- **WORK TO BE COMPLETED**: Below are records; copy every line in them that holds the word "append".

- **DATA FOR REVIEW**:
┌──
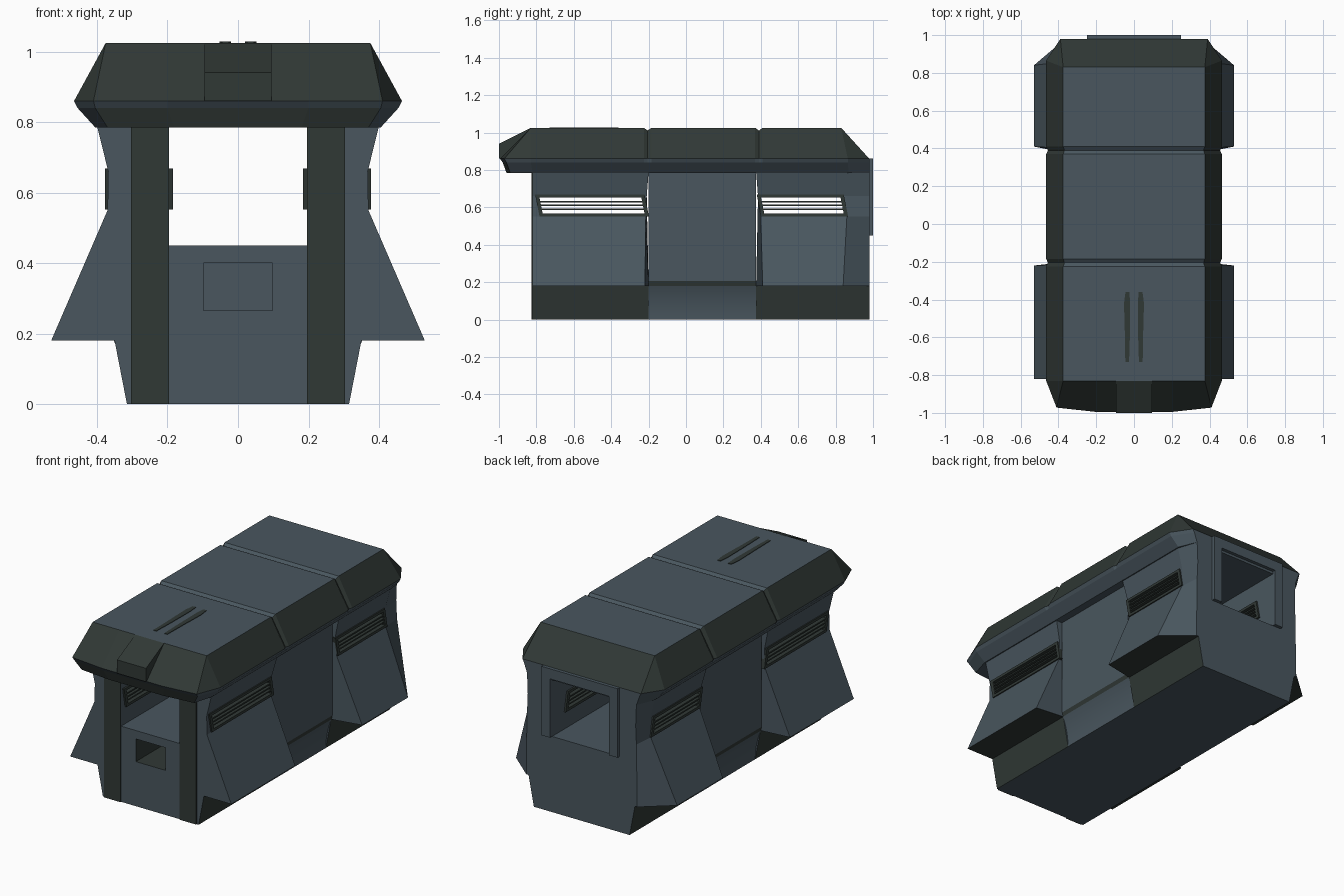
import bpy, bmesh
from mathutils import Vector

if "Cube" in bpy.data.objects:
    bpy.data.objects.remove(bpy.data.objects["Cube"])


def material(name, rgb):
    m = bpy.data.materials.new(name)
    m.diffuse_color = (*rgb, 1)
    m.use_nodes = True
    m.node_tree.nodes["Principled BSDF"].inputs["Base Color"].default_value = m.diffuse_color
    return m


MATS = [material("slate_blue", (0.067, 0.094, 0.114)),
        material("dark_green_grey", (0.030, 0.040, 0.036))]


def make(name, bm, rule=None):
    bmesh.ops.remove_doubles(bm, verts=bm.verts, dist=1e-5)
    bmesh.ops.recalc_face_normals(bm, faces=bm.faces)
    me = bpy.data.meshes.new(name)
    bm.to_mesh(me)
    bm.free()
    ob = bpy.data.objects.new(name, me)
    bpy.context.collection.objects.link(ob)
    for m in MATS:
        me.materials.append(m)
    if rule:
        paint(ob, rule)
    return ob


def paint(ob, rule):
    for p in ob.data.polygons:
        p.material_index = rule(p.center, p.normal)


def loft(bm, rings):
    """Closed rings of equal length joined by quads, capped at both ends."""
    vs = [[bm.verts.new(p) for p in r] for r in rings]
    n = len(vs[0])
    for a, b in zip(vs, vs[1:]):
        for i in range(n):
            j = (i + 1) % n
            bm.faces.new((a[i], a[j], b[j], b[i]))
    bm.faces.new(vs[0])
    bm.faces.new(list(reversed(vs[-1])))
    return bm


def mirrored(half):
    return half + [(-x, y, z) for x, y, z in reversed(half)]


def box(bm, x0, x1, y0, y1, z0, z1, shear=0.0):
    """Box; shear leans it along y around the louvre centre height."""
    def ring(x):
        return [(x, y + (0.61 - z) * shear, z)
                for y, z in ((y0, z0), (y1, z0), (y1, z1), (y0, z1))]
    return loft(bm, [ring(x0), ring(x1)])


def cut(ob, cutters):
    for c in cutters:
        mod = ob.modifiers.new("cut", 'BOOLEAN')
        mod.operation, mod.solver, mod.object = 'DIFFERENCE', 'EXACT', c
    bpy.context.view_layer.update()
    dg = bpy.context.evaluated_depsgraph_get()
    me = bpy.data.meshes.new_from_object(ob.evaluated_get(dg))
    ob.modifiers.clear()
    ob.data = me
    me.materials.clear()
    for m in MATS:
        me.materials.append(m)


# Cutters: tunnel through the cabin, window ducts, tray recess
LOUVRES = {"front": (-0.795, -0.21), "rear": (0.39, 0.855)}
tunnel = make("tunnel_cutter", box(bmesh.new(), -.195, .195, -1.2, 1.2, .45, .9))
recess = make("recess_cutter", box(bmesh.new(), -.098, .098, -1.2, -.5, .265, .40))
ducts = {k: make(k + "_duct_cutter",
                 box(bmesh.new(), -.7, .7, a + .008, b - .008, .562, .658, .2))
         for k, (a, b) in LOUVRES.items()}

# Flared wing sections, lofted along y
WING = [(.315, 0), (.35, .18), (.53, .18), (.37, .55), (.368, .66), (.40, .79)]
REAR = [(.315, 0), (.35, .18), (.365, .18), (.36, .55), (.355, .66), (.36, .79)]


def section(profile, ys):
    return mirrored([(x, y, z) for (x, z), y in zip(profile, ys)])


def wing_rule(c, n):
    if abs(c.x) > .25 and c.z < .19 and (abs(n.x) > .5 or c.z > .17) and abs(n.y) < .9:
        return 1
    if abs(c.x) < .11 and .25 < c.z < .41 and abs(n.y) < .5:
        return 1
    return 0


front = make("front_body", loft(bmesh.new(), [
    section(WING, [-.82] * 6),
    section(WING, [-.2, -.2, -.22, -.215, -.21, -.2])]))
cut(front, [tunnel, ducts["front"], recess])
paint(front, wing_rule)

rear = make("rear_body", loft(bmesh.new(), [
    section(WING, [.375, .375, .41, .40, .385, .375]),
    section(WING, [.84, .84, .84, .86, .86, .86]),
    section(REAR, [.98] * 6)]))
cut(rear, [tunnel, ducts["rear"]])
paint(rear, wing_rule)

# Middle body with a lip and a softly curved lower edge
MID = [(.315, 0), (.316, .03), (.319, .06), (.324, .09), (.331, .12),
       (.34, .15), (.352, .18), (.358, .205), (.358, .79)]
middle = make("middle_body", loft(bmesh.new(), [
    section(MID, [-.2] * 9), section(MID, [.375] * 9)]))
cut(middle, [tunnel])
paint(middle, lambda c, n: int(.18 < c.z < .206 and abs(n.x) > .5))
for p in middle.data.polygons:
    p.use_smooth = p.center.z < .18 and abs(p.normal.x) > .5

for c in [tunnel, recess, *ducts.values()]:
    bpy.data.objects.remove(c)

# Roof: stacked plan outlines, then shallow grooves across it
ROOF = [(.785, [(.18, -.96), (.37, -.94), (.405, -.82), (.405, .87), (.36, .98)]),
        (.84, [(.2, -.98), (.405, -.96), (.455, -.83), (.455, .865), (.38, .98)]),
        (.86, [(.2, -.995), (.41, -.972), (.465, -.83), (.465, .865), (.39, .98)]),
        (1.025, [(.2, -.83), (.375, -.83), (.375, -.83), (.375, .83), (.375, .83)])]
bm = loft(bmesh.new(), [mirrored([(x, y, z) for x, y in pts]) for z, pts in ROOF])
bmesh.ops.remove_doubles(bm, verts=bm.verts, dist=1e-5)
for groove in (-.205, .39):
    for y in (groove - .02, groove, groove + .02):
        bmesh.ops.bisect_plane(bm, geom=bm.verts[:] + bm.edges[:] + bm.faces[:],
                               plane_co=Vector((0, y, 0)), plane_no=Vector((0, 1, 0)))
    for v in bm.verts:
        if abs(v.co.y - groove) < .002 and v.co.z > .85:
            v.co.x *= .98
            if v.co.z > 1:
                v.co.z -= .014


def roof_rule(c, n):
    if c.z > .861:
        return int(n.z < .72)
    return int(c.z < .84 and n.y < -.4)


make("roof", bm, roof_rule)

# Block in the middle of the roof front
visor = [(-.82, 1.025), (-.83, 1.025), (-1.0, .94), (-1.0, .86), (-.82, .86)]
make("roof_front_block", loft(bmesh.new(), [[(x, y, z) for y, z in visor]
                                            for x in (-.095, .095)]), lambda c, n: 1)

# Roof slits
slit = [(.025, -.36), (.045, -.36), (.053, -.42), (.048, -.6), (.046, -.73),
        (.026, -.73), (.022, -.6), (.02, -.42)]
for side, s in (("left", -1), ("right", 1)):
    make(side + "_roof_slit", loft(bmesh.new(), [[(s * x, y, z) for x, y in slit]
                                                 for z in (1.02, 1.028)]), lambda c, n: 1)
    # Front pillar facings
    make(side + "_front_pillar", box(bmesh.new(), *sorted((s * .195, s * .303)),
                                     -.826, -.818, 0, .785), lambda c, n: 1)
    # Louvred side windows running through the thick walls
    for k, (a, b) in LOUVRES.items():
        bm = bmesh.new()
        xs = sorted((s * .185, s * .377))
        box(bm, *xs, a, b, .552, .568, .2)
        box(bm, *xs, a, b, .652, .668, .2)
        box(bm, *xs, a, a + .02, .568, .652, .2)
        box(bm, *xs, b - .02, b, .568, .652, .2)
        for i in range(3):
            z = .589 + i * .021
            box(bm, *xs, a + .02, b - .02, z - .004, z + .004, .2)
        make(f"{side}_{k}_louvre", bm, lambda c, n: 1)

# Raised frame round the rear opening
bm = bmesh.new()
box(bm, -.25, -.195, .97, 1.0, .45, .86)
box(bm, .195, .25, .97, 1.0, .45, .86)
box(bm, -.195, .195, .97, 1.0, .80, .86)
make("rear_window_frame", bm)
└──
┌──
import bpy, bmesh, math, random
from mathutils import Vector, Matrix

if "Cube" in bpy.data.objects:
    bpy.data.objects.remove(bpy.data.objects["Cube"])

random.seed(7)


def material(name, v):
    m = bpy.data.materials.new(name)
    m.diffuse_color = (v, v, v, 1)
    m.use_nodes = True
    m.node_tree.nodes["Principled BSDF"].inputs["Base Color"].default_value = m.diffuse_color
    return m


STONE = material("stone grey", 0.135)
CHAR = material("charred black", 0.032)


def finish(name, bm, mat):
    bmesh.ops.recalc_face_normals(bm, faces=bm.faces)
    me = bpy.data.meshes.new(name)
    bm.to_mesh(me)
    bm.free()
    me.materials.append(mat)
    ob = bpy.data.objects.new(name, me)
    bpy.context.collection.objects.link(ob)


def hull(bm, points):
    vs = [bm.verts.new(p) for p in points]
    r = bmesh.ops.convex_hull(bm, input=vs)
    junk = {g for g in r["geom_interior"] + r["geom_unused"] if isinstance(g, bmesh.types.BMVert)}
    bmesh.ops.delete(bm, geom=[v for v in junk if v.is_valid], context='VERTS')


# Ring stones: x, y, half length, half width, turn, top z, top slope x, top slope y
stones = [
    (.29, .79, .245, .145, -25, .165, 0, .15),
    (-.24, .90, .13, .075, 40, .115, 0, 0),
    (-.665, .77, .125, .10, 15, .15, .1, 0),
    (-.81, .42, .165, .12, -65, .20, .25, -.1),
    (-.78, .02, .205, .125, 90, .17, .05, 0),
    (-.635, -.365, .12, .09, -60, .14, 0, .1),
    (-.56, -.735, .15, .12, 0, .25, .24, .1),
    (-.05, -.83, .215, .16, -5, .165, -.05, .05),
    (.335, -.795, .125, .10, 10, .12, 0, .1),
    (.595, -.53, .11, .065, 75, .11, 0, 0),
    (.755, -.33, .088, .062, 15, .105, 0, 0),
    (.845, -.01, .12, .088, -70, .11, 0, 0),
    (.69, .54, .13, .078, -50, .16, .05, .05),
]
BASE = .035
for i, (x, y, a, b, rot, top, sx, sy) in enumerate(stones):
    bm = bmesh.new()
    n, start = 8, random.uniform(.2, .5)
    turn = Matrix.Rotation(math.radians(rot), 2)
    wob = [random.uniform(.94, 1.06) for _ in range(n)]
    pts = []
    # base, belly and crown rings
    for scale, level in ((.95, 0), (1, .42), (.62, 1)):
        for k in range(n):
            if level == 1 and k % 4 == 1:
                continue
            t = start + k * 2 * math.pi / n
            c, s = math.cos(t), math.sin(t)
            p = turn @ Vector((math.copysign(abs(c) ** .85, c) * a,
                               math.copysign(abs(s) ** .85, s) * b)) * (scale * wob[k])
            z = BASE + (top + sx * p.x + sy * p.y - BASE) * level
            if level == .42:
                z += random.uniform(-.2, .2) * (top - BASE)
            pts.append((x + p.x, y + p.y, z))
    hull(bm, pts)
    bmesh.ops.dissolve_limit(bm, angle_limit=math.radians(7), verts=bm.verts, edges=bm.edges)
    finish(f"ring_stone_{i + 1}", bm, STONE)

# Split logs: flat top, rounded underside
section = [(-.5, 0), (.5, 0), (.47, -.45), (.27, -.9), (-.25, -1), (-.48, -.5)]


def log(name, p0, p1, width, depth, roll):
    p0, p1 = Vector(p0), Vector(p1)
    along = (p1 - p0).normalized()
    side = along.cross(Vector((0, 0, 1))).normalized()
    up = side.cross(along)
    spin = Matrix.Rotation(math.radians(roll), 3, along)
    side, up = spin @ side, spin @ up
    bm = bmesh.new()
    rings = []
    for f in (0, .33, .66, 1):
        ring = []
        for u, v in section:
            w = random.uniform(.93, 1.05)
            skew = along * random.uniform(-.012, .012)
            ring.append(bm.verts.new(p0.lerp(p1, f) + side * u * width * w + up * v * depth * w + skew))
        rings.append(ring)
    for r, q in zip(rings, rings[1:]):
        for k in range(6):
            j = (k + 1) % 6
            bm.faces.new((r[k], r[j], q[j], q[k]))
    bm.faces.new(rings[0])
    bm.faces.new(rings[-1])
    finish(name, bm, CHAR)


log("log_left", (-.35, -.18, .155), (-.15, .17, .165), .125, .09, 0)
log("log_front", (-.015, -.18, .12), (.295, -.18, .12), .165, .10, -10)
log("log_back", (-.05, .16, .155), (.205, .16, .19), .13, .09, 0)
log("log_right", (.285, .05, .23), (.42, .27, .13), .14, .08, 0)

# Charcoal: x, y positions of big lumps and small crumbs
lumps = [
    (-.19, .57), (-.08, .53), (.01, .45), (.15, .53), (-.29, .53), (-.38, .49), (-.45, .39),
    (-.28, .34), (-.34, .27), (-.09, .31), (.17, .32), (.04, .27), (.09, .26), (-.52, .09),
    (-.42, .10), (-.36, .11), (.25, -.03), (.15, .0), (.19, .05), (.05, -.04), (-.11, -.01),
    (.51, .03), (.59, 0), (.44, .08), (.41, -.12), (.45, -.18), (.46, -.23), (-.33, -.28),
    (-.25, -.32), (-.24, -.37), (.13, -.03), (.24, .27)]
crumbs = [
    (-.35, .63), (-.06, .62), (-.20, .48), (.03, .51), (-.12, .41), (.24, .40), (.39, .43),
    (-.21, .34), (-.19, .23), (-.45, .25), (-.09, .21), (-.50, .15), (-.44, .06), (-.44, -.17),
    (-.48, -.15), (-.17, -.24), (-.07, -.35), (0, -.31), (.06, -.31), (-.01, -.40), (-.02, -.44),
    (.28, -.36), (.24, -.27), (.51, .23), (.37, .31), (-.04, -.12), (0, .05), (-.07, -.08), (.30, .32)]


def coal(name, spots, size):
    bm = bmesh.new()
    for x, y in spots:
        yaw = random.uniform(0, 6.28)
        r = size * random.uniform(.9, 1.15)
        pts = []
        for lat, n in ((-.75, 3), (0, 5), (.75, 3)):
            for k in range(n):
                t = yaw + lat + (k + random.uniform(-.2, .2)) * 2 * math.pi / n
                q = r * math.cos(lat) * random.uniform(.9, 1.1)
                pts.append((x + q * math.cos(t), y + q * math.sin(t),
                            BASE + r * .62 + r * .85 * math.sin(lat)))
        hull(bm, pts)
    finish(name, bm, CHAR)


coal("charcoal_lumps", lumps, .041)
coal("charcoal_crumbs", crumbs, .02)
└──
┌──
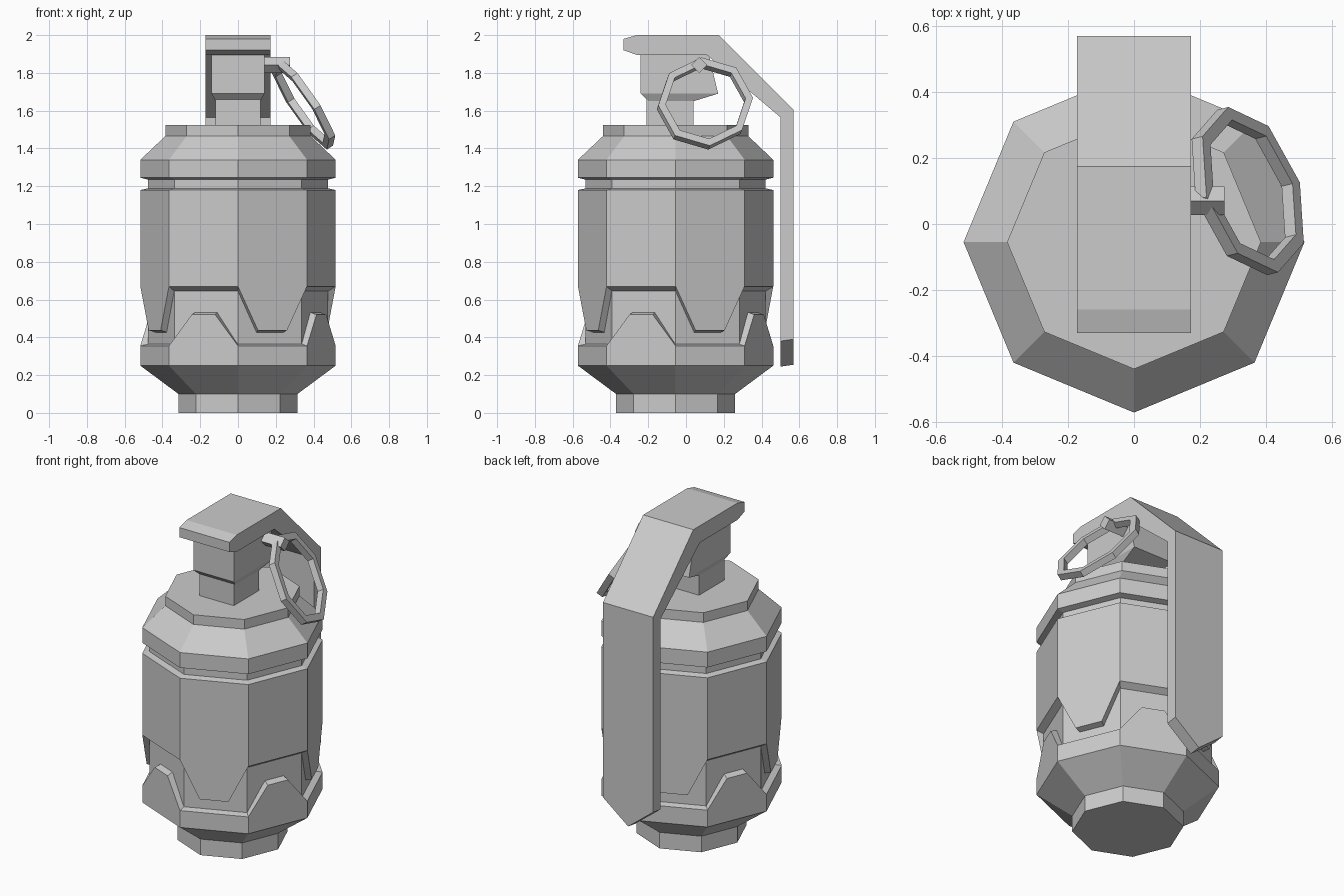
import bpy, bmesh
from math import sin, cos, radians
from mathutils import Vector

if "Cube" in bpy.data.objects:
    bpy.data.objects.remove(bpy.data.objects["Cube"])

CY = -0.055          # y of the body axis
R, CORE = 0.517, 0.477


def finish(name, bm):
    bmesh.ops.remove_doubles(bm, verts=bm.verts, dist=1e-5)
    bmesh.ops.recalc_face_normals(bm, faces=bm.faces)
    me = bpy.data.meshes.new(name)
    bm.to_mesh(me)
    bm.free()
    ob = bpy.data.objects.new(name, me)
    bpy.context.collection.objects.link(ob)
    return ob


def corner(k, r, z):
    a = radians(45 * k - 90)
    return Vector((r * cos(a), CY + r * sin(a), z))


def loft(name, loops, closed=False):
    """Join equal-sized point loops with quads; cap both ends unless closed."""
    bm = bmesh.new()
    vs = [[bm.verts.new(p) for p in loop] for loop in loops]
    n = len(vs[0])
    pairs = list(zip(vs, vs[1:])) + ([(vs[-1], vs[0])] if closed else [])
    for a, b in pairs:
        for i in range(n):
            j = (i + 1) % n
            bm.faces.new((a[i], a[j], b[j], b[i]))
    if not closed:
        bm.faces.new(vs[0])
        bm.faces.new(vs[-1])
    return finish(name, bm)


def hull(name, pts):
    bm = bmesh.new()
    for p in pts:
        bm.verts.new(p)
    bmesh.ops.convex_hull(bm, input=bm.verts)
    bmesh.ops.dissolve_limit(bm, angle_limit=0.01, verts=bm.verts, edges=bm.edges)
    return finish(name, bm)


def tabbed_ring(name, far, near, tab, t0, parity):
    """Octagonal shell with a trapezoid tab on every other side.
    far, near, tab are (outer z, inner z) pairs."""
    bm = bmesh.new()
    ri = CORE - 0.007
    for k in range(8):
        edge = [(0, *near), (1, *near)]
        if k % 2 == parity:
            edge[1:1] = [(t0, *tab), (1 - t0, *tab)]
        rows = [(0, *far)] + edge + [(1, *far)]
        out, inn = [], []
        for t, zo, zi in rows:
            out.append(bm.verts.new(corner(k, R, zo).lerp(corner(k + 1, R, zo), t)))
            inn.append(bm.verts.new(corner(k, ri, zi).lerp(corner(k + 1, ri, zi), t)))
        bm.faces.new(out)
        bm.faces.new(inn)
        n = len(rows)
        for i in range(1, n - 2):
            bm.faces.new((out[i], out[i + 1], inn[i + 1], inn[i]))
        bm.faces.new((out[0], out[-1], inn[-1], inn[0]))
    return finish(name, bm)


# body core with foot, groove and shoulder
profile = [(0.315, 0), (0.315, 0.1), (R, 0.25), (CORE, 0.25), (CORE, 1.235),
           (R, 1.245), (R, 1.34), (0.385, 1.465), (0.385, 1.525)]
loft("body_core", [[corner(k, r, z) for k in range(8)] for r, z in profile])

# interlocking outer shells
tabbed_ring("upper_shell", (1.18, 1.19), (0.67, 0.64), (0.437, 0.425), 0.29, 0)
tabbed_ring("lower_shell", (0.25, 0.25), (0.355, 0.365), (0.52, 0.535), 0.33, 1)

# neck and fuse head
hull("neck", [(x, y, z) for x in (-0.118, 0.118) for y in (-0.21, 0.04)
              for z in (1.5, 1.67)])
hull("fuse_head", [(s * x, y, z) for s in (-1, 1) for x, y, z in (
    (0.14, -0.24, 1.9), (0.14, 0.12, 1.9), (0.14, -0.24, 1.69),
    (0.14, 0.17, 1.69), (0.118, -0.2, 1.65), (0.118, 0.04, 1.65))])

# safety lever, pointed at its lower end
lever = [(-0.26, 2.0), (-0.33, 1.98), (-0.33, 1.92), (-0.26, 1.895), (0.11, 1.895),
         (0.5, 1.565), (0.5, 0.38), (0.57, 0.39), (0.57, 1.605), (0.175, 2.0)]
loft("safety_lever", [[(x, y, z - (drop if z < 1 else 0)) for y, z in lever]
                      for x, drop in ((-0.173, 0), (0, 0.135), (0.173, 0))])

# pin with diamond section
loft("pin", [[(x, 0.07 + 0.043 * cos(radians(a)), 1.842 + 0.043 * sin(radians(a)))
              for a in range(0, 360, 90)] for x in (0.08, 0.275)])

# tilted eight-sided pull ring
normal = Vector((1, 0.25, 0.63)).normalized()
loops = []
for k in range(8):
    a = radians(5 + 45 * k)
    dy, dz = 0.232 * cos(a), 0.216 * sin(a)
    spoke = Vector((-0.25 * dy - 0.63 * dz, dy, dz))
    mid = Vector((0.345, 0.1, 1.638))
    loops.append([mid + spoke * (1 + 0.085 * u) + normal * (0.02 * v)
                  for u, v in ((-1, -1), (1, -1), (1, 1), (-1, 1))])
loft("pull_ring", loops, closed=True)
└──
- **EXERCISE OUTPUT**:
        me.materials.append(m)
        me.materials.append(m)
    me.materials.append(mat)
            pts.append((x + p.x, y + p.y, z))
            ring.append(bm.verts.new(p0.lerp(p1, f) + side * u * width * w + up * v * depth * w + skew))
        rings.append(ring)
                pts.append((x + q * math.cos(t), y + q * math.sin(t),
            out.append(bm.verts.new(corner(k, R, zo).lerp(corner(k + 1, R, zo), t)))
            inn.append(bm.verts.new(corner(k, ri, zi).lerp(corner(k + 1, ri, zi), t)))
    loops.append([mid + spoke * (1 + 0.085 * u) + normal * (0.02 * v)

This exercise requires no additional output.